[I]t appears that currently there is insufficient material to give a proper definition of what the Mediterranean diet is or was in terms of well-defined chemical compounds or even in terms of foods…. The all-embracing term ‘Mediterranean diet’ should not be used in scientific literature….”

A. Ferro-Luzzi, “The Mediterranean Diet: an attempt to define its present and past composition”, European Journal of Clinical Nutrition 43:13-29 (1989)

Needless to say, WDDTY is not scientific literature, and neither are the books, websites and journals beloved of “nutritionists”. These seem to broadly agree that a Mediterranean diet consists of:

  • Fruit, especially tomatoes
  • Vegetables
  • Bread
  • Olive oil as the principal source of fat
  • Dairy products
  • Fish and poultry
  • Eggs
  • Some red meat
  • Some wine

Fat forms 25%-35% of the calorific value, with saturated fats below 8%.

A jaunty nautical type demonstrates the Mediterranean diet WDDTY style, with all toxic elements removed, but falls at the last hurdle because it's canned.
A jaunty nautical type demonstrates the Mediterranean diet WDDTY style, with all toxic elements removed, but falls at the last hurdle because it’s canned.

However, WDDTY has a problem with some of these.

  • It recommends against tomatoes (they are “nightshades”, or solanacaeW), a dozen or so separate mentions of this stricture going right back to the early days and continuing in recent issues.
  • It recommends against wheat, and columnists routinely finger wheat as the first thing to cut out of your diet, well over a hundred times; WDDTY goes way beyond the real incidence of wheat intolerance.
  • It identifies dairy as “cancer food”.
  • It recommends saturated fats, even going so far as to advise “don’t limit saturated fats”.
  • It recommends caution when eating fish, because mercury.
  • Eggs are correctly identified as a common source of food intolerance (one of the three of WDDTY’s “big 7” food allergens that actually appears in the top 8 as defined by the reality-based medical community).
  • It recommends against red meat.

So if you try to follow all of WDDTY’s advice simultaneously, you’ll be left eating mainly spinach.

 

WDDTY on the HCG diet

Even WDDTY is not always wrong.

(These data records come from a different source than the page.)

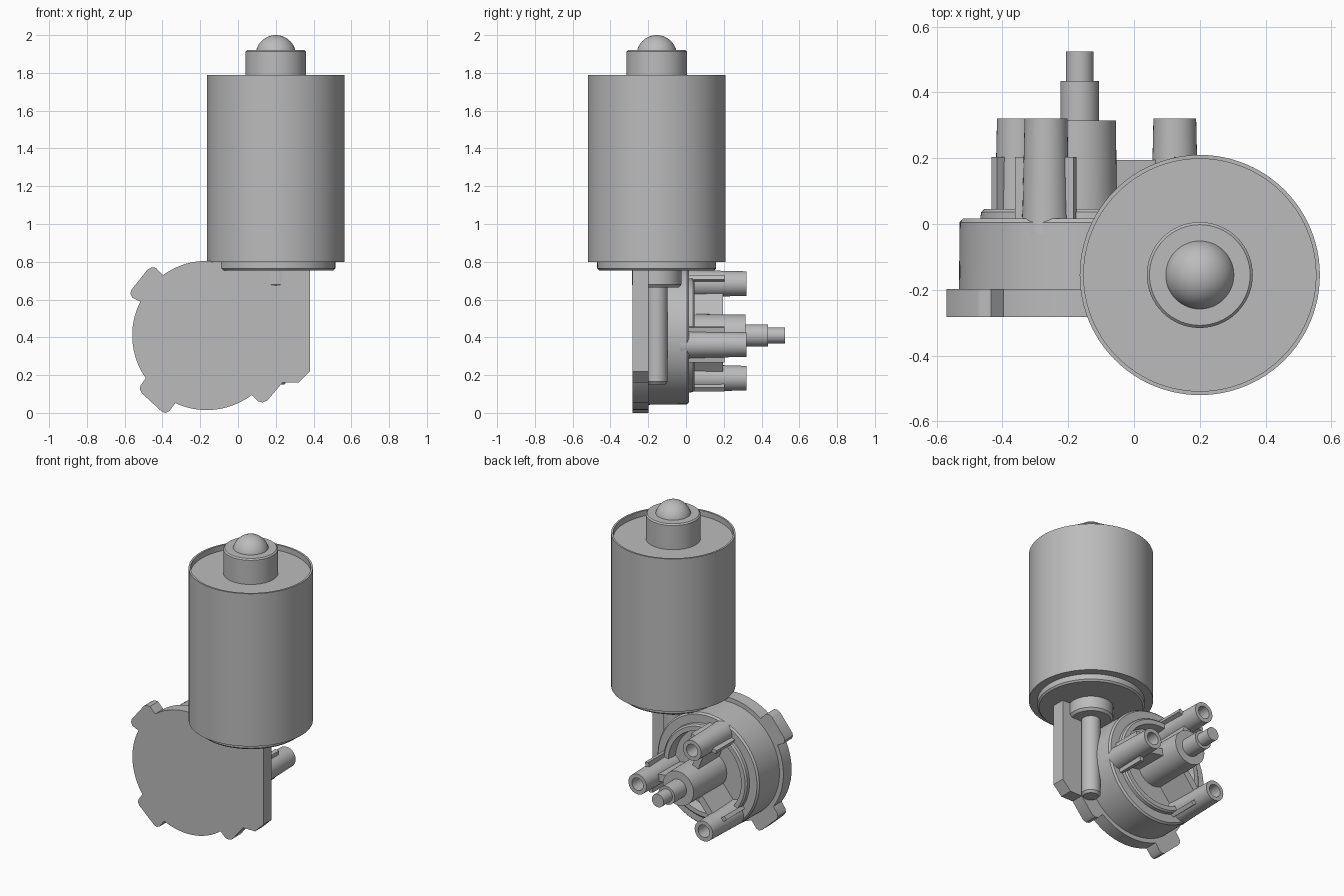
import bpy, bmesh, math
from mathutils import Vector, Matrix

cube = bpy.data.objects.get("Cube")
if cube:
    bpy.data.objects.remove(cube, do_unlink=True)

GREY = (0.5, 0.5, 0.5, 1.0)
mat = bpy.data.materials.new("plain grey")
mat.use_nodes = True
mat.diffuse_color = GREY
mat.node_tree.nodes["Principled BSDF"].inputs["Base Color"].default_value = GREY

GX, GZ = -0.165, 0.41      # gearbox axis (runs along y)
MX, MY = 0.2, -0.155       # motor axis (runs along z)


def finish(name, bm, smooth=True):
    """Turn a bmesh into a named, coloured object."""
    bmesh.ops.remove_doubles(bm, verts=bm.verts, dist=1e-5)
    bmesh.ops.recalc_face_normals(bm, faces=bm.faces)
    me = bpy.data.meshes.new(name)
    bm.to_mesh(me)
    bm.free()
    ob = bpy.data.objects.new(name, me)
    bpy.context.collection.objects.link(ob)
    me.materials.append(mat)
    if smooth:
        bpy.ops.object.select_all(action='DESELECT')
        ob.select_set(True)
        bpy.context.view_layer.objects.active = ob
        bpy.ops.object.shade_smooth_by_angle(angle=math.radians(35))
    return ob


def lathe(name, profile, x, other, axis, seg=64):
    """Revolve (radius, height) points about a vertical or a y-directed axis."""
    bm = bmesh.new()
    verts = [bm.verts.new((r, 0, h)) for r, h in profile]
    edges = [bm.edges.new(p) for p in zip(verts, verts[1:])]
    bmesh.ops.spin(bm, geom=verts + edges, cent=(0, 0, 0), axis=(0, 0, 1),
                   angle=math.tau, steps=seg, use_duplicate=False)
    if axis == 'Z':
        m = Matrix.Translation((x, other, 0))
    else:
        m = Matrix.Translation((x, 0, other)) @ Matrix.Rotation(-math.pi / 2, 4, 'X')
    bm.transform(m)
    return finish(name, bm)


def rib(name, a, b, width, y0, y1):
    """Upright wall between two (x, z) points, from depth y0 to y1."""
    d = Vector((b[0] - a[0], b[1] - a[1]))
    bm = bmesh.new()
    bmesh.ops.create_cube(bm, size=1)
    bmesh.ops.scale(bm, vec=(d.length, y1 - y0, width), verts=bm.verts)
    bm.transform(Matrix.Translation(((a[0] + b[0]) / 2, (y0 + y1) / 2, (a[1] + b[1]) / 2))
                 @ Matrix.Rotation(-math.atan2(d.y, d.x), 4, 'Y'))
    return finish(name, bm, False)


# Motor can with a recessed lid
lathe("motor_can", [(0, 0.80), (0.365, 0.80), (0.365, 1.79), (0.353, 1.79),
                    (0.353, 1.755), (0, 1.755)], MX, MY, 'Z', 96)
lathe("motor_lower_collar", [(0, 0.755), (0.305, 0.755), (0.315, 0.765),
                             (0.315, 0.81), (0, 0.81)], MX, MY, 'Z', 96)
# Bearing boss and domed cap
lathe("bearing_boss", [(0, 1.75), (0.161, 1.75), (0.161, 1.912), (0.153, 1.92),
                       (0, 1.92)], MX, MY, 'Z')
dome = [(0.107 * math.cos(t), 1.893 + 0.107 * math.sin(t))
        for t in [i * math.pi / 24 for i in range(12)]] + [(0, 2.0)]
lathe("dome_cap", dome, MX, MY, 'Z')

# Worm shaft tube hanging below the motor
lathe("worm_collar", [(0, 0.665), (0.118, 0.665), (0.131, 0.68), (0.131, 0.76),
                      (0, 0.76)], MX, MY, 'Z')
lathe("worm_tube", [(0, 0.15), (0.045, 0.15), (0.057, 0.165), (0.057, 0.70),
                    (0, 0.70)], MX, MY, 'Z', 40)


# Mounting plate: disc outline with three lugs and a square shoulder
def arc(a0, a1, r=0.395):
    n = max(2, int((a1 - a0) / 4))
    return [(GX + r * math.cos(math.radians(a0 + (a1 - a0) * i / n)),
             GZ + r * math.sin(math.radians(a0 + (a1 - a0) * i / n))) for i in range(n + 1)]


outline = [(0.38, 0.22), (0.38, 0.755)]
outline += arc(61, 126)
outline += [(-0.435, 0.768), (-0.458, 0.77), (-0.478, 0.76),
            (-0.565, 0.65), (-0.57, 0.63), (-0.56, 0.61)]
outline += arc(153, 215)
outline += [(-0.516, 0.145), (-0.52, 0.125), (-0.51, 0.105),
            (-0.405, 0.008), (-0.385, 0.0), (-0.365, 0.008)]
outline += arc(245, 307)
outline += [(0.105, 0.062), (0.13, 0.055), (0.155, 0.065), (0.235, 0.16), (0.32, 0.16)]
bm = bmesh.new()
face = bm.faces.new([bm.verts.new((x, -0.282, z)) for x, z in outline])
ext = bmesh.ops.extrude_face_region(bm, geom=[face], use_keep_orig=True)
bmesh.ops.translate(bm, vec=(0, 0.084, 0),
                    verts=[v for v in ext["geom"] if isinstance(v, bmesh.types.BMVert)])
finish("mounting_plate", bm)

# Gear housing with a raised ring around a sunken floor
lathe("gear_housing", [(0, -0.2), (0.367, -0.2), (0.365, 0.005), (0.355, 0.016),
                       (0.302, 0.016), (0.300, 0.036), (0.290, 0.045), (0.262, 0.045),
                       (0.255, -0.02), (0, -0.02)], GX, GZ, 'Y', 96)

# Stepped output shaft
lathe("output_shaft", [(0, -0.03), (0.114, -0.03), (0.110, 0.315), (0.059, 0.315),
                       (0.059, 0.435), (0.042, 0.435), (0.042, 0.525), (0, 0.525)],
      GX, GZ, 'Y', 48)

# Three hollow fixing posts, each with a web to the shaft and two side ribs
for i, deg in enumerate((-9.5, 110.5, 230.5), 1):
    c, s = math.cos(math.radians(deg)), math.sin(math.radians(deg))
    px, pz = GX + 0.293 * c, GZ + 0.293 * s
    lathe(f"fixing_post_{i}", [(0, -0.03), (0.075, -0.03), (0.071, 0.05), (0.065, 0.32),
                               (0.040, 0.32), (0.040, 0.22), (0, 0.22)], px, pz, 'Y', 40)
    rib(f"post_web_{i}", (GX + 0.08 * c, GZ + 0.08 * s),
        (GX + 0.25 * c, GZ + 0.25 * s), 0.045, -0.03, 0.195)
    rib(f"post_side_ribs_{i}", (px - 0.095 * s, pz + 0.095 * c),
        (px + 0.095 * s, pz - 0.095 * c), 0.026, 0.0, 0.203)
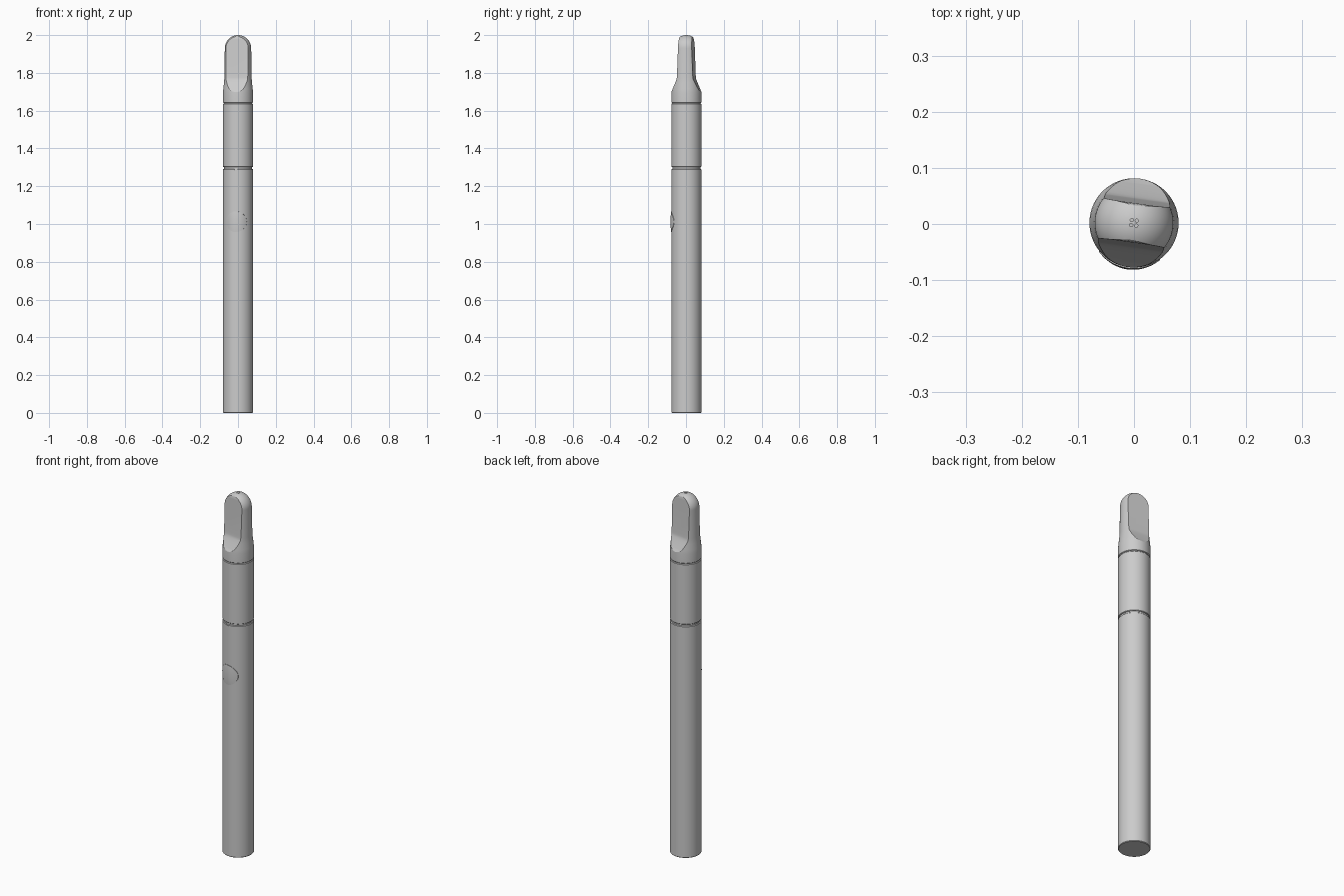
import bpy, bmesh, math
from mathutils import Matrix

if "Cube" in bpy.data.objects:
    bpy.data.objects.remove(bpy.data.objects["Cube"])

CY = 0.002                      # tube axis offset so button + tube is centred
TURN = math.radians(-8)         # button and mouthpiece are turned slightly
PLACE = Matrix.Translation((0, CY, 0)) @ Matrix.Rotation(TURN, 4, 'Z')
R = 0.0795


def finish(name, bm, angle=30):
    bmesh.ops.remove_doubles(bm, verts=bm.verts, dist=1e-6)
    bmesh.ops.recalc_face_normals(bm, faces=bm.faces)
    bm.transform(PLACE)
    me = bpy.data.meshes.new(name)
    bm.to_mesh(me)
    bm.free()
    ob = bpy.data.objects.new(name, me)
    bpy.context.collection.objects.link(ob)
    smooth(ob, angle)
    return ob


def smooth(ob, angle=30):
    bpy.ops.object.select_all(action='DESELECT')
    ob.select_set(True)
    bpy.context.view_layer.objects.active = ob
    bpy.ops.object.shade_smooth_by_angle(angle=math.radians(angle))


def lathe(name, profile, n=64):
    """Closed solid of revolution from (radius, z) points."""
    bm = bmesh.new()
    rings = [[bm.verts.new((r * math.cos(2 * math.pi * i / n),
                            r * math.sin(2 * math.pi * i / n), z))
              for i in range(n)] for r, z in profile]
    for a, b in zip(rings, rings[1:]):
        for i in range(n):
            j = (i + 1) % n
            bm.faces.new((a[i], a[j], b[j], b[i]))
    bm.faces.new(rings[0][::-1])
    bm.faces.new(rings[-1])
    return finish(name, bm)


def boolean(ob, cutter, op):
    cutter.hide_render = True
    m = ob.modifiers.new("cut", 'BOOLEAN')
    m.operation, m.object, m.solver = op, cutter, 'EXACT'
    bpy.ops.object.select_all(action='DESELECT')
    ob.select_set(True)
    bpy.context.view_layer.objects.active = ob
    # apply before any smoothing modifier so the edges are shaded afterwards
    bpy.ops.object.modifier_move_to_index(modifier=m.name, index=0)
    bpy.ops.object.modifier_apply(modifier=m.name)
    bpy.data.objects.remove(cutter)


def tube(name, z0, z1, bevel=0.003):
    return lathe(name, [(R - bevel, z0), (R, z0 + bevel), (R, z1 - bevel), (R - bevel, z1)])


# Main tubes and the recessed rings between them
battery = tube("battery_body", 0, 1.292)
lathe("connector_ring", [(0.074, 1.285), (0.074, 1.31)])
tube("cartridge", 1.301, 1.638)
lathe("mouthpiece_seat", [(0.075, 1.63), (0.075, 1.65)])

# Air notch at the front of the lower joint
bm = bmesh.new()
bmesh.ops.create_cube(bm, size=1, matrix=Matrix.Translation((0, -R, 1.292))
                      @ Matrix.Diagonal((0.018, 0.014, 0.012, 1)))
boolean(battery, finish("notch_cutter", bm), 'DIFFERENCE')
smooth(battery)

# Mouthpiece: domed revolved blank
blank = [(R - 0.003, 1.641), (R, 1.644), (R, 1.695), (0.078, 1.715),
         (0.0745, 1.745), (0.072, 1.775), (0.070, 1.93)]
for k in range(1, 16):
    a = math.radians(k * 6 - (0.5 if k == 15 else 0))
    blank.append((0.070 * math.cos(a), 1.93 + 0.070 * math.sin(a)))
mouthpiece = lathe("mouthpiece", blank)

# Flat bite shape: side profile extruded across, intersected with the blank
half = [(0.10, 1.60), (0.10, 1.68), (0.080, 1.697), (0.070, 1.712), (0.057, 1.738),
        (0.049, 1.755), (0.044, 1.768), (0.042, 1.785), (0.035, 1.978),
        (0.033, 1.989), (0.028, 1.997), (0.022, 2.01)]
outline = half + [(-y, z) for y, z in reversed(half)]
bm = bmesh.new()
face = bm.faces.new([bm.verts.new((-0.12, y, z)) for y, z in outline])
ext = bmesh.ops.extrude_face_region(bm, geom=[face])
bmesh.ops.translate(bm, vec=(0.24, 0, 0),
                    verts=[v for v in ext['geom'] if isinstance(v, bmesh.types.BMVert)])
boolean(mouthpiece, finish("bite_cutter", bm), 'INTERSECT')

# Four small vapour holes in the tip
bm = bmesh.new()
for sx in (-1, 1):
    for sy in (-1, 1):
        bmesh.ops.create_cone(bm, cap_ends=True, segments=16, radius1=0.003, radius2=0.003,
                              depth=0.08, matrix=Matrix.Translation((sx * 0.0045, sy * 0.0045, 1.99)))
boolean(mouthpiece, finish("hole_cutter", bm), 'DIFFERENCE')
smooth(mouthpiece, 25)

# Power button: round cap that follows the tube curve with a slight dome
BR, BZ, N, RINGS = 0.055, 1.012, 48, 8
bm = bmesh.new()


def button_ring(t, lift):
    ring = []
    for i in range(N):
        a = 2 * math.pi * i / N
        x, z = BR * t * math.cos(a), BR * t * math.sin(a)
        ring.append(bm.verts.new((x, -(math.sqrt(R * R - x * x) + lift), BZ + z)))
    return ring


rings = [button_ring(1, -0.006), button_ring(1, 0.002)]
rings += [button_ring(t / RINGS, 0.002 + 0.0022 * (1 - (t / RINGS) ** 2))
          for t in range(RINGS - 1, 0, -1)]
for a, b in zip(rings, rings[1:]):
    for i in range(N):
        j = (i + 1) % N
        bm.faces.new((a[i], a[j], b[j], b[i]))
bm.faces.new(rings[-1])
finish("power_button", bm)
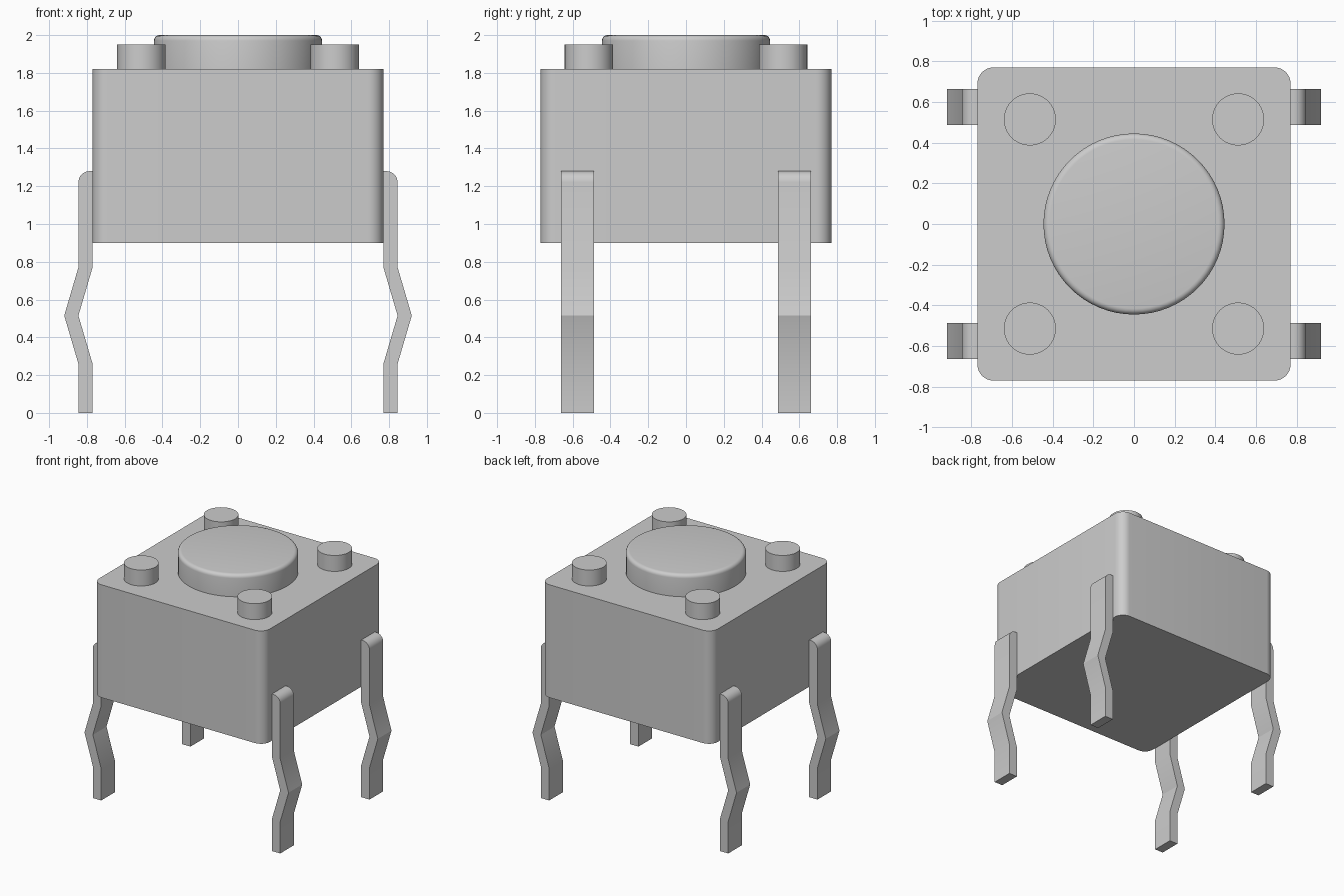
import bpy, bmesh, math
from mathutils import Matrix, Vector

cube = bpy.data.objects.get("Cube")
if cube:
    bpy.data.objects.remove(cube, do_unlink=True)

grey = bpy.data.materials.new("light grey")
grey.use_nodes = True
colour = (0.604, 0.604, 0.604, 1)
grey.diffuse_color = colour
grey.node_tree.nodes["Principled BSDF"].inputs["Base Color"].default_value = colour


def finish(name, bm):
    """Turn a bmesh into a smooth-shaded object with sharp edges kept."""
    bmesh.ops.recalc_face_normals(bm, faces=bm.faces)
    mesh = bpy.data.meshes.new(name)
    bm.to_mesh(mesh)
    bm.free()
    mesh.materials.append(grey)
    obj = bpy.data.objects.new(name, mesh)
    bpy.context.collection.objects.link(obj)
    bpy.ops.object.select_all(action='DESELECT')
    obj.select_set(True)
    bpy.context.view_layer.objects.active = obj
    bpy.ops.object.shade_smooth_by_angle(angle=math.radians(30))
    return obj


def cylinder(name, x, y, radius, bottom, top, sides, rounding=0):
    bm = bmesh.new()
    bmesh.ops.create_cone(bm, cap_ends=True, segments=sides,
                          radius1=radius, radius2=radius, depth=top - bottom,
                          matrix=Matrix.Translation((x, y, (top + bottom) / 2)))
    if rounding:
        rim = [e for e in bm.edges if all(v.co.z > top - 0.001 for v in e.verts)]
        bmesh.ops.bevel(bm, geom=rim, offset=rounding, segments=5,
                        profile=0.5, affect='EDGES')
    return finish(name, bm)


# Body: box with rounded upright corners
HALF, BASE, TOP = 0.77, 0.90, 1.82
bm = bmesh.new()
bmesh.ops.create_cube(bm, size=1, matrix=Matrix.Translation((0, 0, (BASE + TOP) / 2))
                      @ Matrix.Diagonal((2 * HALF, 2 * HALF, TOP - BASE, 1)))
upright = [e for e in bm.edges if abs(e.verts[0].co.z - e.verts[1].co.z) > 0.5]
bmesh.ops.bevel(bm, geom=upright, offset=0.08, segments=8, profile=0.5, affect='EDGES')
finish("body", bm)

# Round push button
cylinder("button", 0, 0, 0.445, TOP, 2.0, 64, rounding=0.03)


# Kinked leg: side profile with a rounded top, extruded along y
def leg(name, side, end):
    thick, bulge, radius, height = 0.075, 0.075, 0.06, 1.28
    kink = [(0, 0), (0, 0.26), (bulge, 0.515), (0, 0.77)]
    outline = [(HALF + thick + dx, z) for dx, z in kink]
    cx, cz = HALF + thick - radius, height - radius
    for i in range(9):
        a = math.pi / 2 * i / 8
        outline.append((cx + radius * math.cos(a), cz + radius * math.sin(a)))
    outline.append((HALF, height))
    outline += [(HALF + dx, z) for dx, z in reversed(kink)]
    bm = bmesh.new()
    face = bm.faces.new([bm.verts.new((side * x, end * 0.487, z)) for x, z in outline])
    new = bmesh.ops.extrude_face_region(bm, geom=[face])["geom"]
    bmesh.ops.translate(bm, verts=[v for v in new if isinstance(v, bmesh.types.BMVert)],
                        vec=Vector((0, end * 0.176, 0)))
    finish(name, bm)


# One leg and one peg near each corner
for side, side_name in ((1, "left"), (-1, "right")):
    for end, end_name in ((-1, "front"), (1, "back")):
        leg(f"{end_name}_{side_name}_leg", side, end)
        cylinder(f"{end_name}_{side_name}_peg", side * 0.512, end * 0.514,
                 0.128, TOP, 1.95, 40)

But its coverage of human chorionic gonadotropinW as a “miracle” diet has a minor issue: doctors don’t tell you that HCG is a miracle diet aid. Well, most doctors don’t – a few quacks do and only doctors can legally prescribe this off-label use of HCG. However, the mainstream view is, and has been for half a century, that the HCG diet is a scam, to the point that the FDA warns against it, the entirely mainstream Mayo Clinic debunks it, even the evil big pharma shills at Science Based Medicine have debunked it. A 1995 meta-analysis noted:

Pharmacists and physicians should be alert on the use of HCG for Simeons therapy. The results of this meta-analysis support a firm standpoint against this improper indication. Restraints on physicians practicing this therapy can be based on our findings.

So, what do WDDTY say doctors don’t tell us about the HCG diet?

A controversial diet that was first popularized in the 1950s has seen a surge in public interest in recent years. The HCG diet, which combines hormone injections with a low-calorie diet, has made a huge comeback in the US, and there are now hundreds of websites dedicated to promoting its effectiveness.

However, despite all of its spectacular claims, there’s little proof that the diet actually works. Worse, it may even be seriously bad for your health.

The HCG diet: Don’t fall for the hype

The full story is pretty much exactly how a story on a quack treatment should be. It misses only one thing that I would have included: detail about the homeopathic HCG diet which, while it is discussed, fails to mention that (a) it is illegal to sell homeopathic HCG in the UK or the USA and (b) according to the (admittedly bogus) principles of homeopathy: if HCG promoted weight loss, then homeopathic HCG could be expected to promote weight gain (as part of a calorie-controlled diet, presumably, to use the old-fashioned diet product weasel words).

But this misses the point:

Why don’t doctors tell you that human chorionic gonadotropin is not effective in promoting weight loss and the Simeons protocol is dangerous?

They do.